, Human Action
Chapter 21 "Work and Wages", section 3; discusses labor, wages, how are wages determined and erroneus attacks on that explanation
Labor is a scarce factor of production. As such it is sold and bought on the market. The price paid for labor is included in the price allowed for the product or the services if the performer of the work is the seller of the product or the services. If bare labor is sold and bought as such, either by an entrepreneur engaged in production for sale or by a consumer eager to use the services rendered for his own consumption, the price paid is called wages.
What About Immigration?
, by Julian Simon
, The Freeman
, Jan 1986
Examines the economic impact of immigration to the United States, including actual levels of legal and illegal immigration, effect on unemployment, wages, services used, taxes paid and productivity
The impact of immigration is likely to be greater on wages than on unemployment rates, because potential immigrants with skills that are in low demand choose not to migrate, and those with salable skills gravitate to industries where there are jobs. This will have some downward pressure on wages. For example, immigrant physicians are more likely to reduce a native physician's yearly income than to throw him or her out of work.

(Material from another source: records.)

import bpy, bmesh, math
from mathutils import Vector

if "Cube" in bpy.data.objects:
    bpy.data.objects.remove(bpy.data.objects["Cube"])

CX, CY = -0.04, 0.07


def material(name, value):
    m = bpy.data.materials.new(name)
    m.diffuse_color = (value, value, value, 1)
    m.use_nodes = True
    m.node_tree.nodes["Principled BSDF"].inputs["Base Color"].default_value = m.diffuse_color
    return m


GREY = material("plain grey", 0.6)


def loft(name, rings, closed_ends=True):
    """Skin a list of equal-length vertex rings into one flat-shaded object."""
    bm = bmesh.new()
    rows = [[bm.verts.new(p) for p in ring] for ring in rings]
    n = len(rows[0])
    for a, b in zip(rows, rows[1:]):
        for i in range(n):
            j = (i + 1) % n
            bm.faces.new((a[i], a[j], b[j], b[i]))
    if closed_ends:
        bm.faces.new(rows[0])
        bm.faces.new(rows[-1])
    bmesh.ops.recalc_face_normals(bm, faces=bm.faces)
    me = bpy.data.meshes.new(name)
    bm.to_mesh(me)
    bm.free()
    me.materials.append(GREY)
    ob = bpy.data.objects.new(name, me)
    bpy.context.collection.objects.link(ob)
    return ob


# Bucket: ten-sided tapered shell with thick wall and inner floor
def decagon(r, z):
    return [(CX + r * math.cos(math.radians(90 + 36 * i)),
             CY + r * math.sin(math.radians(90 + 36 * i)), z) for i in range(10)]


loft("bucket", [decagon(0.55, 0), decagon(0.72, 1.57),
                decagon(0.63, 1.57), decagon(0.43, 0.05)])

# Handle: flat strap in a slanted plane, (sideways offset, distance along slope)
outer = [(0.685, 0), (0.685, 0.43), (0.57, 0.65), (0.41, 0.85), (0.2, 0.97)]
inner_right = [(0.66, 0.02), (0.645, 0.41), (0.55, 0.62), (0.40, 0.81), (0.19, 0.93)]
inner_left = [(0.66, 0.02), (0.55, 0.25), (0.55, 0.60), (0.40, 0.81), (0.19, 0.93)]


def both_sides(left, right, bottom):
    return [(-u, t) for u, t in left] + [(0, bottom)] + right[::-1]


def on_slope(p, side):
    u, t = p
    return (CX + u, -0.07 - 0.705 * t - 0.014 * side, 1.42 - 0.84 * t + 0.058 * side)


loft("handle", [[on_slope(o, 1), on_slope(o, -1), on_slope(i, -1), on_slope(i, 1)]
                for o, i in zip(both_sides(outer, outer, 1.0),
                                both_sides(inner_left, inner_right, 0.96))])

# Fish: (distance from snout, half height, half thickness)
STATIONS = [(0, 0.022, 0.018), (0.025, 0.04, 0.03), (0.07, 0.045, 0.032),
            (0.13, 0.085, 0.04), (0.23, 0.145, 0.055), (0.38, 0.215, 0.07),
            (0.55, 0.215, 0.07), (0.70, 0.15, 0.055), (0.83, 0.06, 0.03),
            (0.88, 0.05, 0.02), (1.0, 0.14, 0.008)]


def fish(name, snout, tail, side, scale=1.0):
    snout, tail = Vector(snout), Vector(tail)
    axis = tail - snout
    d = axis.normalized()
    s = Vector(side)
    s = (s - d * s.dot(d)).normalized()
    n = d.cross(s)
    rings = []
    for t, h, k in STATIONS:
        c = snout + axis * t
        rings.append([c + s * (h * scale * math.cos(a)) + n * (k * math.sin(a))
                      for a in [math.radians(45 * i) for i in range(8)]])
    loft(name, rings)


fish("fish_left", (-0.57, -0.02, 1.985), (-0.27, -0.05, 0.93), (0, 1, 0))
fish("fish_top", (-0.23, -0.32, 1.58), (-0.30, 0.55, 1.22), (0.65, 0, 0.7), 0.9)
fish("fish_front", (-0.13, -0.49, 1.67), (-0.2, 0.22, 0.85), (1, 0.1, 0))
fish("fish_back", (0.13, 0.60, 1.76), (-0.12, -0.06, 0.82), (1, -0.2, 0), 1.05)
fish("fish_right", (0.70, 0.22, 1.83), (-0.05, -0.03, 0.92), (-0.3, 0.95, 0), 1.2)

Barton Smith and Robert Newman found that adjusted wages are just 8 per cent lower in the Texas border cities where the proportion of Mexicans is relatively high ...

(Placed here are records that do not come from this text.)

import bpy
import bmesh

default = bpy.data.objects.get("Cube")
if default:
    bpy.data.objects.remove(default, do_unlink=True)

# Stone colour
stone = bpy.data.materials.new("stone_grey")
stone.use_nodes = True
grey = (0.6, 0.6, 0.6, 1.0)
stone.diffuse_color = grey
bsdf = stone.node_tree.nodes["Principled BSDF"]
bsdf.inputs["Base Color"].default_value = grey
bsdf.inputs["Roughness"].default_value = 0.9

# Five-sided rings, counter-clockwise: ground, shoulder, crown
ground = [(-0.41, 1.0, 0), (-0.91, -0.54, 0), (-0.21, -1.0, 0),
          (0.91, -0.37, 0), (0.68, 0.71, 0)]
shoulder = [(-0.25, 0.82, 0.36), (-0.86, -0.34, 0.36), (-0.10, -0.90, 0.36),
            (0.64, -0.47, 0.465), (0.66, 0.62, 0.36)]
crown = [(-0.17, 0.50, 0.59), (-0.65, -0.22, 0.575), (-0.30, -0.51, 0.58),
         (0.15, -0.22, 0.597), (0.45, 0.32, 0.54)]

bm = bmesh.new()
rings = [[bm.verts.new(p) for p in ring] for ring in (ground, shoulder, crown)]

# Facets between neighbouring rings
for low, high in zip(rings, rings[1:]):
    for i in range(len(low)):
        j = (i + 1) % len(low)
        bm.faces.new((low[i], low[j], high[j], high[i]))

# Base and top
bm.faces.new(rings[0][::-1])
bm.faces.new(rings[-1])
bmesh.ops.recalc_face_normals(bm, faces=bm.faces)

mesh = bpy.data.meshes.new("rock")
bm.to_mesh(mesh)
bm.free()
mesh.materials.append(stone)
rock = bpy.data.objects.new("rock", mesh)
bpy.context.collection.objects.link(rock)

William Harold Hutt, in Memoriam
, by Murray N. Rothbard
, The Free Market
, Sep 1988
Biographical and memorial essay; also published as chapter 107 of Making Economic Sense
Hutt's first great contribution to economics was his concise and lucid The Theory of Collective Bargaining (P.S. King, 1930), which remains to this day the best book on the theory of wage determination. In this book, Hutt criticized many of the classical economists, and showed conclusively that unions cannot increase general wage rates, and that particular wage increases can only come at the expense of a dislocation of labor and a fall in wage rates of other workers.